All this optimism, nonetheless, now revolves around a single question: When will PSL happen, if at all? Considering the ICC’s upcoming calendar and the Pakistan cricket team’s own engagements later this year, it seems most unlikely that 2013 will see the first ever edition of this ambitious league. There can be no cricket in Pakistan between May and August, due to bad weather conditions, and then the Caribbean Premier League in West Indies will begin, followed by Pakistan’s own test series against South Africa in the United Arab Emirates. “I don’t see PSL launching this year,” a PCB official tells the Herald on the condition of anonymity.
Prospective investors, therefore, have put off their PSL plans. “We can’t say if PSL will take place or not; there are so many variables and conditions which are not in anybody’s control; until those uncertainties are overcome, no one can be sure [about PSL’s future],” says Bajwa. “With the indefinite status of PSL and change of personnel, we are just going to wait and see,” he adds.
What could such uncertainty mean for cricket in Pakistan?

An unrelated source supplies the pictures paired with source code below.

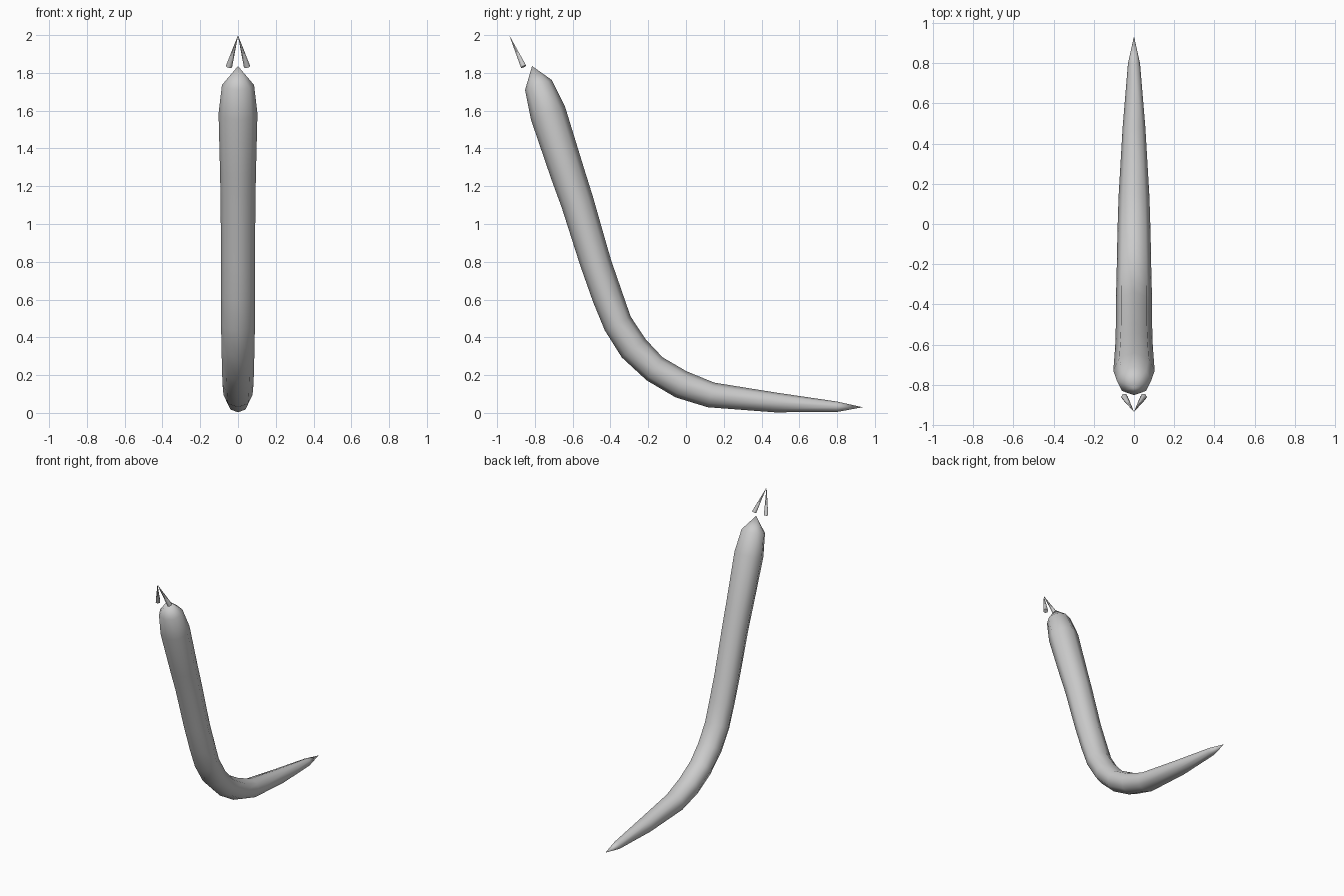
import bpy, bmesh, math
from mathutils import Vector

if "Cube" in bpy.data.objects:
    bpy.data.objects.remove(bpy.data.objects["Cube"])

SIDES = 8

# Body stations: lower (y, z), upper (y, z), half width in x
STATIONS = [
    ((.80, .005), (.80, .06), .03),
    ((.47, .003), (.48, .107), .057),
    ((.115, .03), (.15, .16), .077),
    ((-.055, .082), (.003, .22), .082),
    ((-.208, .172), (-.124, .294), .085),
    ((-.34, .294), (-.214, .39), .087),
    ((-.43, .437), (-.293, .51), .09),
    ((-.493, .59), (-.34, .645), .09),
    ((-.56, .78), (-.397, .81), .09),
    ((-.657, 1.084), (-.493, 1.145), .092),
    ((-.715, 1.243), (-.54, 1.295), .095),
    ((-.82, 1.55), (-.64, 1.62), .103),
    ((-.852, 1.71), (-.71, 1.762), .085),
]
TAIL_TIP = (0, .935, .03)
HEAD_TIP = (0, -.815, 1.836)


def finish(bm, name):
    bmesh.ops.recalc_face_normals(bm, faces=bm.faces)
    mesh = bpy.data.meshes.new(name)
    bm.to_mesh(mesh)
    bm.free()
    obj = bpy.data.objects.new(name, mesh)
    bpy.context.collection.objects.link(obj)
    for p in mesh.polygons:
        p.use_smooth = True
    return obj


# Curved tapering body, pointed at both ends
bm = bmesh.new()
rings = []
for low, up, half in STATIONS:
    a, b = Vector((0, *low)), Vector((0, *up))
    mid, rise = (a + b) / 2, (b - a) / 2
    ring = []
    for i in range(SIDES):
        t = math.tau * i / SIDES
        ring.append(bm.verts.new(mid + rise * math.cos(t) + Vector((half * math.sin(t), 0, 0))))
    rings.append(ring)
for r, s in zip(rings, rings[1:]):
    for i in range(SIDES):
        j = (i + 1) % SIDES
        bm.faces.new((r[i], r[j], s[j], s[i]))
for ring, tip in ((rings[0], TAIL_TIP), (rings[-1], HEAD_TIP)):
    v = bm.verts.new(tip)
    for i in range(SIDES):
        bm.faces.new((ring[i], ring[(i + 1) % SIDES], v))
finish(bm, "body")

# Two thin spikes meeting at a point beyond the head
for side, name in ((-1, "left_spike"), (1, "right_spike")):
    base = Vector((side * .048, -.86, 1.833))
    tip = Vector((0, -.935, 1.998))
    axis = tip - base
    bm = bmesh.new()
    bmesh.ops.create_cone(bm, cap_ends=True, segments=6, radius1=.017,
                          radius2=0.0005, depth=axis.length)
    spike = finish(bm, name)
    spike.location = (base + tip) / 2
    spike.rotation_euler = axis.to_track_quat('Z', 'Y').to_euler()
    spike.select_set(True)
    bpy.context.view_layer.objects.active = spike
    bpy.ops.object.shade_smooth_by_angle(angle=math.radians(65))
    spike.select_set(False)
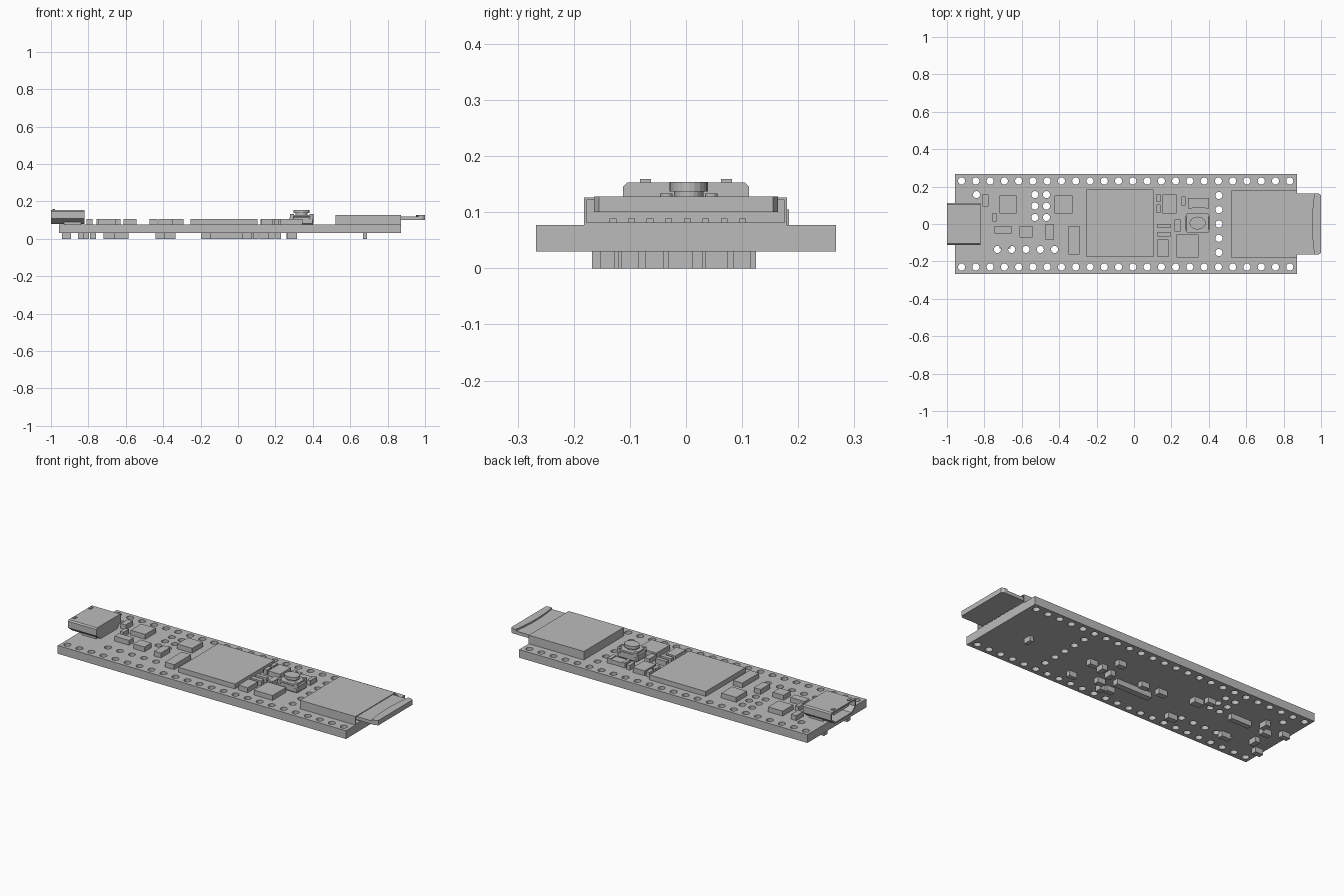
import bpy, bmesh, math
from mathutils import Vector

default = bpy.data.objects.get("Cube")
if default:
    bpy.data.objects.remove(default, do_unlink=True)

grey = bpy.data.materials.new("plain grey")
grey.use_nodes = True
COLOUR = (0.5, 0.5, 0.5, 1)
grey.diffuse_color = COLOUR
for node in grey.node_tree.nodes:
    if node.type == "BSDF_PRINCIPLED":
        node.inputs["Base Color"].default_value = COLOUR

BOARD_BOTTOM, BOARD_TOP, CHIP_TOP = 0.03, 0.077, 0.105


def finish(name, bm):
    """Turn a bmesh into a named grey object."""
    bmesh.ops.recalc_face_normals(bm, faces=bm.faces)
    mesh = bpy.data.meshes.new(name)
    bm.to_mesh(mesh)
    bm.free()
    mesh.materials.append(grey)
    obj = bpy.data.objects.new(name, mesh)
    bpy.context.collection.objects.link(obj)
    return obj


def add_prism(bm, points, direction):
    """Extrude a closed outline of 3D points along a direction."""
    base = bm.faces.new([bm.verts.new(p) for p in points])
    result = bmesh.ops.extrude_face_region(bm, geom=[base], use_keep_orig=True)
    moved = [v for v in result["geom"] if isinstance(v, bmesh.types.BMVert)]
    bmesh.ops.translate(bm, verts=moved, vec=direction)


def plan_prism(name, outline, z0, z1):
    bm = bmesh.new()
    add_prism(bm, [(x, y, z0) for x, y in outline], (0, 0, z1 - z0))
    return finish(name, bm)


def box(name, x0, x1, y0, y1, z0, z1):
    return plan_prism(name, [(x0, y0), (x1, y0), (x1, y1), (x0, y1)], z0, z1)


def oval(x, y, rx, ry, sides):
    turns = [2 * math.pi * i / sides for i in range(sides)]
    return [(x + rx * math.cos(t), y + ry * math.sin(t)) for t in turns]


def bevel(obj, width, segments=2):
    mod = obj.modifiers.new("soft edges", "BEVEL")
    mod.width = width
    mod.segments = segments


def open_shell(name, profile, x0, x1, open_side, wall, depth):
    """Extrude a y-z profile along x and hollow out one end."""
    bm = bmesh.new()
    add_prism(bm, [(x0, y, z) for y, z in profile], (x1 - x0, 0, 0))
    bmesh.ops.recalc_face_normals(bm, faces=bm.faces)
    end = [f for f in bm.faces if f.normal.x * open_side > 0.9]
    bmesh.ops.inset_individual(bm, faces=end, thickness=wall)
    pocket = bmesh.ops.extrude_discrete_faces(bm, faces=end)["faces"]
    inner = {v for f in pocket for v in f.verts}
    bmesh.ops.translate(bm, verts=list(inner), vec=(-open_side * depth, 0, 0))
    return finish(name, bm)


# Circuit board with its drilled holes
board = box("circuit_board", -0.957, 0.872, -0.267, 0.267, BOARD_BOTTOM, BOARD_TOP)
PITCH = 0.0763
FIRST = -0.922
holes = [(FIRST + PITCH * i, side * 0.23) for i in range(24) for side in (-1, 1)]
holes += [(-0.73 + PITCH * i, -0.136) for i in range(5)]
holes += [(0.454, PITCH * i) for i in range(-2, 3)]
holes += [(x, y) for x in (-0.53, -0.468) for y in (0.035, 0.096, 0.157)]
holes += [(-0.842, 0.157)]
bm = bmesh.new()
for x, y in holes:
    add_prism(bm, [(px, py, -0.1) for px, py in oval(x, y, 0.019, 0.019, 20)], (0, 0, 0.4))
drill = finish("hole_cutter", bm)
drill.hide_render = True
cut = board.modifiers.new("holes", "BOOLEAN")
cut.object = drill
cut.operation = "DIFFERENCE"
cut.solver = "EXACT"
bpy.context.view_layer.objects.active = board
bpy.ops.object.modifier_apply(modifier=cut.name)
bpy.data.objects.remove(drill, do_unlink=True)

# Chips on the upper face: left, right, near, far
top_parts = {
    "processor": (-0.254, 0.104, -0.176, 0.184),
    "memory_chip": (-0.35, -0.291, -0.163, -0.01),
    "regulator": (-0.425, -0.33, 0.056, 0.152),
    "diode": (-0.473, -0.43, -0.085, 0),
    "crystal": (-0.612, -0.543, -0.073, -0.01),
    "fuse": (-0.746, -0.655, -0.052, -0.01),
    "power_chip": (-0.72, -0.628, 0.056, 0.152),
    "power_resistor": (-0.757, -0.735, 0.013, 0.06),
    "indicator_lamp": (-0.81, -0.778, 0.094, 0.158),
    "far_resistor": (0.12, 0.142, 0.118, 0.16),
    "near_resistor": (0.12, 0.142, 0.06, 0.103),
    "controller_chip": (0.152, 0.227, 0.056, 0.158),
    "status_lamp": (0.254, 0.275, 0.1, 0.147),
    "far_capacitor": (0.126, 0.195, -0.022, 0),
    "near_capacitor": (0.126, 0.195, -0.067, -0.042),
    "inductor": (0.126, 0.185, -0.176, -0.083),
    "button_resistor": (0.216, 0.248, -0.04, 0.024),
    "converter_chip": (0.227, 0.345, -0.18, -0.056),
}
for name, bounds in top_parts.items():
    box(name, *bounds, BOARD_TOP, CHIP_TOP)

# Large capacitor with raised end caps
box("capacitor_body", 0.305, 0.385, 0.086, 0.137, BOARD_TOP, 0.1)
for name, x in (("left", 0.29), ("right", 0.382)):
    box("capacitor_cap_" + name, x, x + 0.02, 0.083, 0.14, BOARD_TOP, CHIP_TOP)

# Small parts on the lower face: centre and size
bottom_parts = [
    (0.68, -0.01, 0.022, 0.045), (0.29, -0.14, 0.05, 0.025),
    (0.285, 0.015, 0.05, 0.03), (0.215, 0.005, 0.03, 0.05),
    (0.17, 0.1, 0.05, 0.03), (0.145, -0.015, 0.03, 0.05),
    (0.14, -0.1, 0.05, 0.03), (0.095, -0.15, 0.03, 0.035),
    (0.05, -0.135, 0.05, 0.03), (-0.035, -0.055, 0.225, 0.035),
    (-0.055, 0.01, 0.05, 0.03), (-0.17, 0.01, 0.055, 0.03),
    (-0.365, -0.145, 0.06, 0.03), (-0.365, 0.055, 0.06, 0.04),
    (-0.415, 0.1, 0.05, 0.03), (-0.69, -0.115, 0.06, 0.03),
    (-0.65, 0.05, 0.13, 0.03), (-0.775, 0.1, 0.03, 0.05),
    (-0.825, 0.04, 0.055, 0.03), (-0.84, -0.06, 0.03, 0.05),
    (-0.917, -0.13, 0.05, 0.03), (-0.917, 0.08, 0.05, 0.03),
]
for i, (x, y, w, d) in enumerate(bottom_parts):
    box(f"underside_part_{i + 1}", x - w / 2, x + w / 2, y - d / 2, y + d / 2, 0, BOARD_BOTTOM)

# Push button: base, corner rivets and oval cap
bx, by = 0.34, 0.005
base = box("button_base", bx - 0.064, bx + 0.064, by - 0.044, by + 0.044, BOARD_TOP, 0.12)
bevel(base, 0.006, 1)
box("button_plate", bx - 0.056, bx + 0.056, by - 0.05, by + 0.05, 0.118, 0.128)
for sx in (-1, 1):
    for sy in (-1, 1):
        spot = oval(bx + sx * 0.052, by + sy * 0.04, 0.011, 0.011, 12)
        plan_prism("button_rivet", spot, CHIP_TOP, 0.133)
plan_prism("button_stem", oval(bx, by, 0.032, 0.026, 20), 0.125, 0.145)
plan_prism("button_cap", oval(bx, by, 0.043, 0.034, 20), 0.137, 0.154)

# Cable socket: hollow tapered shell, tongue and latch bumps
socket_half = [(0.075, 0.079), (0.112, 0.108), (0.112, 0.146), (0.105, 0.153)]
socket = socket_half + [(-y, z) for y, z in reversed(socket_half)]
open_shell("cable_socket", socket, -1, -0.82, -1, 0.008, 0.13)
box("socket_tongue", -0.985, -0.86, -0.07, 0.07, 0.12, 0.134)
for side in (-1, 1):
    y = side * 0.072
    box("socket_latch", -0.992, -0.978, y - 0.01, y + 0.01, 0.15, 0.159)
    box("socket_foot", -0.93, -0.84, y - 0.015, y + 0.015, BOARD_TOP, 0.09)

# Card slot: hollow shell with a row of contacts
slot = [(-0.182, BOARD_TOP), (0.18, BOARD_TOP), (0.18, 0.126), (-0.182, 0.126)]
open_shell("card_slot", slot, 0.522, 0.872, 1, 0.006, 0.33)
for i in range(8):
    y = -0.13 + i * 0.033
    box("slot_contact", 0.72, 0.868, y - 0.006, y + 0.006, 0.08, 0.089)

# Memory card with rounded corners and a curved finger ridge
card = [(0.56, -0.164), (0.985, -0.164), (0.995, -0.155),
        (0.995, 0.155), (0.985, 0.164), (0.56, 0.164)]
plan_prism("memory_card", card, 0.1, 0.119)
ridge = [(0.985, -0.164), (1, -0.155), (1, 0.155), (0.985, 0.164)]
steps = [1 - i / 6 for i in range(13)]
ridge += [(0.952 + 0.013 * t * t, 0.164 * t) for t in steps]
plan_prism("card_finger_ridge", ridge, 0.1, 0.128)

Samiuddin says the league is perhaps the only means for PCB to stay afloat in the long run and its postponement may create major financial problems for the board in coming years. “Financially, the board is just about okay for another year or so but after that the crunch caused by no international cricket [taking place in Pakistan] will hit the board and for that reason this league was vital.” Nadeem Sarwar, PCB’s spokesman, readily agrees. “With no international cricket in Pakistan, PCB needs domestic tournaments that can help replenish its coffers,” he says.
But the postponement might well have already killed the goose that could lay golden eggs. “Postponing PSL sends a bad signal out to people who wanted to get involved,” says Samiuddin. “Why would they want to invest in a poorly thought out product which gets cancelled or postponed or rescheduled for any reason ranging from security to the board’s own problems?”
A prematurely announced and ill-conceived PSL is definitely the last thing that the troubled sport needed in Pakistan.